SIC, OTE, TUG, FOKUS, ATOS, AIT, KGH
The CREDENTIAL project requires several fundamental cryptographic primitives, algorithms and protocols. Those components are developed and documented within the scope of this deliverable. As the resulting library is used within platform dependent software on client side as well as on server side it was decided to split the library in two components, the Java Library for Cryptographic Primitives and the Android Crypto Library with Key Management Implementation resulting in a modular and efficient framework. The former is used to implement all platform independent cryptographic algorithms and protocols. In first instance, as one of CREDENTIAL’s most important and fundamental base components, this is a proxy reencryption scheme suitable for practical usage. To be more precise, it should not only provide all required security features and properties, but it should also be able to process large datasets and it should be interoperable with other related standards, e.g., PKCS#8 and X509. The latter provides mechanisms to generate and store all necessary cryptographic keys securely on Android devices using the hardware based TrustZone as secure haven. Furthermore the latter provides a façade for making the usage of Java Library for Cryptographic Primitives more convenient for CREDENTIAL purposes by simplifying respectively abstracting the underlying complexity. In first instance the following document describes the settings for this deliverable. After introducing the CREDENTIAL project itself together with the pilot scenarios, the scope of this library is defined next to the relations to other deliverables to be more accurately. A high level overview of the implemented components is provided in further consequence, including a basic overview of proxy re-encryption and key storage. Afterwards different usage scenarios of this library are listed, leading to the design decision of splitting up the library in the two aforementioned components Java Library for Cryptographic Primitives respectively Android Crypto Library with Key Management Implementation. The resulting libraries are described in detail within the next two sections, each. Those two sections contain explanations of the subcomponents as well as performed adoptions to making the results more suitable for practical scenarios. Special focus is also dedicated to the parametrization, usage examples and API

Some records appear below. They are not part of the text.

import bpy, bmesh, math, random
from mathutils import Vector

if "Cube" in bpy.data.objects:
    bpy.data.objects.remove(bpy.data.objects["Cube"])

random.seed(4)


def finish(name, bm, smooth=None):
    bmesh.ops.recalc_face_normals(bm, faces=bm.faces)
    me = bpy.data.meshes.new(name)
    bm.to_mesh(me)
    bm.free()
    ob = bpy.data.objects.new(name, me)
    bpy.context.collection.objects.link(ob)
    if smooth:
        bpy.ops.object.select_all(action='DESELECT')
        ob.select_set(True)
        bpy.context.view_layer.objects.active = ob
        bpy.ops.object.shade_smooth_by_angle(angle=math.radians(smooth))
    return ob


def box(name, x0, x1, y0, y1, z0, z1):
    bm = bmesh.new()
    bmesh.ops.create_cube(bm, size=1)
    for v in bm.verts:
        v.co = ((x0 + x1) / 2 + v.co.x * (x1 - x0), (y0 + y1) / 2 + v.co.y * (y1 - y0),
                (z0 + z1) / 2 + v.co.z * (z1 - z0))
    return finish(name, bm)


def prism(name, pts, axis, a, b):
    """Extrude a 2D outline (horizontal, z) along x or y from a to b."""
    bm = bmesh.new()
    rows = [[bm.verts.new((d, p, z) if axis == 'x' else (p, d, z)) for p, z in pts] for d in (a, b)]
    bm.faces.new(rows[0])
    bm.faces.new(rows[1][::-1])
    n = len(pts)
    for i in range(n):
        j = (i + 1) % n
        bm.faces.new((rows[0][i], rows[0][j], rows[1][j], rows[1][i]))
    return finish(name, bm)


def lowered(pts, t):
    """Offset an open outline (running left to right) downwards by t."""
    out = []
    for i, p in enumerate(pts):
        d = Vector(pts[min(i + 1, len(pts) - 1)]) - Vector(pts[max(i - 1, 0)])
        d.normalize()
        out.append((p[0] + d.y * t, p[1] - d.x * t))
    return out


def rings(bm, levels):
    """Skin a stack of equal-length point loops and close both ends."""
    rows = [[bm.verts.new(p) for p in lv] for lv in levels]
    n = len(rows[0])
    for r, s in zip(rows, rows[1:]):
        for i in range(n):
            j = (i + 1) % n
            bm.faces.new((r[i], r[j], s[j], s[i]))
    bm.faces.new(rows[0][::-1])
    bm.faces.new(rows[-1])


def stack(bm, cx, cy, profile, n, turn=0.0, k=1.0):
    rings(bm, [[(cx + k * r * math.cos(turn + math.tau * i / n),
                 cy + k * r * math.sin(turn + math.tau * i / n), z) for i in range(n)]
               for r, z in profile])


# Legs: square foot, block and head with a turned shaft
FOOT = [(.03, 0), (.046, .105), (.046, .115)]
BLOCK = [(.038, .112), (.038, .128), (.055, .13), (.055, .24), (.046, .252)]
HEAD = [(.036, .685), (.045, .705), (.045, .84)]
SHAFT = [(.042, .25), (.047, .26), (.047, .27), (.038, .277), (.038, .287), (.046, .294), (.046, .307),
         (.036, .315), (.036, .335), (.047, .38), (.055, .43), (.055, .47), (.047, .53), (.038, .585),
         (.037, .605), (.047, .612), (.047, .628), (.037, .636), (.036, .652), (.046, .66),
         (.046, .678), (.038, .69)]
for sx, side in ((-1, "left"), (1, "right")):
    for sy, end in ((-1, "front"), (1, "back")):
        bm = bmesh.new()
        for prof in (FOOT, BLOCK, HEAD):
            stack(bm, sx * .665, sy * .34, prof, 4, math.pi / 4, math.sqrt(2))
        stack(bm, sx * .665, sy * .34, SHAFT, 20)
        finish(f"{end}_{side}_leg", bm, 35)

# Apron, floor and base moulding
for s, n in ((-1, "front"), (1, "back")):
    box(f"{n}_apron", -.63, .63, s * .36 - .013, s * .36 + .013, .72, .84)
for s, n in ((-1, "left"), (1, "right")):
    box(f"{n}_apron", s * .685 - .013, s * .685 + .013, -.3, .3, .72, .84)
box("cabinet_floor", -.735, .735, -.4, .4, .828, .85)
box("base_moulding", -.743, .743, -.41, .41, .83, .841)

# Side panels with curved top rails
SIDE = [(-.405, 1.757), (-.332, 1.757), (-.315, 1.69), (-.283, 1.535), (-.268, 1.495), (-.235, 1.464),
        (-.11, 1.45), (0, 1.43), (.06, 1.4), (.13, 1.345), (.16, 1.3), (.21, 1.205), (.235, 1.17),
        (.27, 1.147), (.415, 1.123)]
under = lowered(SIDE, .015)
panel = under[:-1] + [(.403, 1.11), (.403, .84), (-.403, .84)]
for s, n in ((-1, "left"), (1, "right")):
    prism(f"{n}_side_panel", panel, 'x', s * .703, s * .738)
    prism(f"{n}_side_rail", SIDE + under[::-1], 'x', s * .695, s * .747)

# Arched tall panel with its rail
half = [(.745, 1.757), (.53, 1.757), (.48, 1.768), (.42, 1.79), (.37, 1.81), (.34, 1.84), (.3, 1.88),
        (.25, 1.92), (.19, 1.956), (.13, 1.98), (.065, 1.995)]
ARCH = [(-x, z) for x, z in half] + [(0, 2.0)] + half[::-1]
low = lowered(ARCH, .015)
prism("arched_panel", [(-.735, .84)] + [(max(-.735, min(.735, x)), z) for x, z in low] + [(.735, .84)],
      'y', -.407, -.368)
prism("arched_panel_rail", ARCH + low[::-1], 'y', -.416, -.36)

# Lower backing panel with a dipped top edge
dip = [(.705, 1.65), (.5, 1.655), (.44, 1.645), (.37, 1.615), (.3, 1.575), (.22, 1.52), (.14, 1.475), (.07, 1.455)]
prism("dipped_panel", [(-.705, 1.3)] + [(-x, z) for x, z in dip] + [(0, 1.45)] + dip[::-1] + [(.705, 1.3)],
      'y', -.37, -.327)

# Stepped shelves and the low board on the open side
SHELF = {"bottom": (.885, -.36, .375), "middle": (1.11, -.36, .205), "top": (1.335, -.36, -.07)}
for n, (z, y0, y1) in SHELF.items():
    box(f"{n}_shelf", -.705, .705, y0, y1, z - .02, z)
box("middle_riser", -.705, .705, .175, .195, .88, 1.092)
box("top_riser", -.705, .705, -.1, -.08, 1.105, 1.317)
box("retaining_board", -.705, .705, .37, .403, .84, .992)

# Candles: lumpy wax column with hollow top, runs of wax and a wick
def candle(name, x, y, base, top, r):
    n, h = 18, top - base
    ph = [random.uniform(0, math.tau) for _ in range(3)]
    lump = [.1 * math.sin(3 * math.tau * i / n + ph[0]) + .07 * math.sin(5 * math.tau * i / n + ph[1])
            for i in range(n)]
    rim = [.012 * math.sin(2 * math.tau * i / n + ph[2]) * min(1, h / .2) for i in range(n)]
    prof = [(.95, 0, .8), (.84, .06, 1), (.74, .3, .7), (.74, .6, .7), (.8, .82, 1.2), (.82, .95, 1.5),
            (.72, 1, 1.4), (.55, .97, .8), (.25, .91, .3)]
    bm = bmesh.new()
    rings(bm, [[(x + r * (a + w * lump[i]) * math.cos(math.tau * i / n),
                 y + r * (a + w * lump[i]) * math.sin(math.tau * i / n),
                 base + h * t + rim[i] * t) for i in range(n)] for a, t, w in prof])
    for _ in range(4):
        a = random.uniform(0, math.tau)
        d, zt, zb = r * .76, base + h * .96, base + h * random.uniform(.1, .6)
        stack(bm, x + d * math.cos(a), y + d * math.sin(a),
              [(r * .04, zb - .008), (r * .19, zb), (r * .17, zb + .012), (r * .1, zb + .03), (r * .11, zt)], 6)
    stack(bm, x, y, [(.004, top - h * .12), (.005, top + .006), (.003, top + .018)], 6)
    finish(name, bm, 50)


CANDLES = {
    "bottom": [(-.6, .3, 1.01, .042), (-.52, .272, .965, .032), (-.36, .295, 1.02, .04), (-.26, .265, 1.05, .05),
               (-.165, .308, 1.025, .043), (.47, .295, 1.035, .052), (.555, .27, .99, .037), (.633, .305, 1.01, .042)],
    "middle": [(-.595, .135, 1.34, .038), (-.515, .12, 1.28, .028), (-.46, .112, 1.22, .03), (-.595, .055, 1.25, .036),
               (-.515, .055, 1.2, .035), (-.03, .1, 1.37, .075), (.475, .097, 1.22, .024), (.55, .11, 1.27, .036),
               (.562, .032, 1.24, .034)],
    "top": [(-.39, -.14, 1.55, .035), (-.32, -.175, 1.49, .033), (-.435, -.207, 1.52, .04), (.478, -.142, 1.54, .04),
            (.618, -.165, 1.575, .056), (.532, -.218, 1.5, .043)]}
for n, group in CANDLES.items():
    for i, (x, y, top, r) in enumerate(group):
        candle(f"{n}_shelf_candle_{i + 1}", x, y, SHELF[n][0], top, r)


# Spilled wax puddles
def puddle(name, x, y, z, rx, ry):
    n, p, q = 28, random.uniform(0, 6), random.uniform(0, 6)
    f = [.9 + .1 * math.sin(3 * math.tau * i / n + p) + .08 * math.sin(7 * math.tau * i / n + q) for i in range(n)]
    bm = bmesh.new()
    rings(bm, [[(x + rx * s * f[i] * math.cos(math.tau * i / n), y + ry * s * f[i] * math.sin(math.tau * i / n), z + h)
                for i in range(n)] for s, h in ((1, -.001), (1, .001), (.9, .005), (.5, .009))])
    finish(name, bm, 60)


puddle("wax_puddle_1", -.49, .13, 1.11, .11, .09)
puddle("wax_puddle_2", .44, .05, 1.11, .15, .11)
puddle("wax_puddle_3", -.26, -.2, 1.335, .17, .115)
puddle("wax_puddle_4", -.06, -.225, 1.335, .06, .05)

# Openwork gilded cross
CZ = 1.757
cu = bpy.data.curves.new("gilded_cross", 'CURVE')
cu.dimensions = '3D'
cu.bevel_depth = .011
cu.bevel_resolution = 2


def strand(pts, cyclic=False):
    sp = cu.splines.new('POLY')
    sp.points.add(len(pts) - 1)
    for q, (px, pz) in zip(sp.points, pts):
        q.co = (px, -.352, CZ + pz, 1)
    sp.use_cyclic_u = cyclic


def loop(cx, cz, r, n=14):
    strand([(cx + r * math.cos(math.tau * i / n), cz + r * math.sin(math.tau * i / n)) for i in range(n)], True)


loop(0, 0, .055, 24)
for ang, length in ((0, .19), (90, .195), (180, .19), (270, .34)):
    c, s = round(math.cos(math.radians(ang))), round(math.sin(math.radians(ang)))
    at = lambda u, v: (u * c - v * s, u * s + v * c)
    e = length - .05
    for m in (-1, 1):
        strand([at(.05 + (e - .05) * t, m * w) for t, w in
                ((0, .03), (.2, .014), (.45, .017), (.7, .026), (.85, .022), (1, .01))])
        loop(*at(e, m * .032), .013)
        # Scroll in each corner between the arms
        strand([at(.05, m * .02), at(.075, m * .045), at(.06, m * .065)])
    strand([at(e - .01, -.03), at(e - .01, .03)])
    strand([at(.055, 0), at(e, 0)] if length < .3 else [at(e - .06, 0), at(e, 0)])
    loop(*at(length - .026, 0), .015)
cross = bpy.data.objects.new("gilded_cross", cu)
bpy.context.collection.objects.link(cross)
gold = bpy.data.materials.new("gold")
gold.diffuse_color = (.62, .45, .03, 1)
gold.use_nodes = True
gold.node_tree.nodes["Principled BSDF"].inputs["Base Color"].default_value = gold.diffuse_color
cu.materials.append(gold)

documentation. The document is topped off with an outlook on future cryptographic algorithms, protocols and algorithms to be integrated with the second implementation iteration. Additionally class diagrams of the most important component groups are attached in the appendix.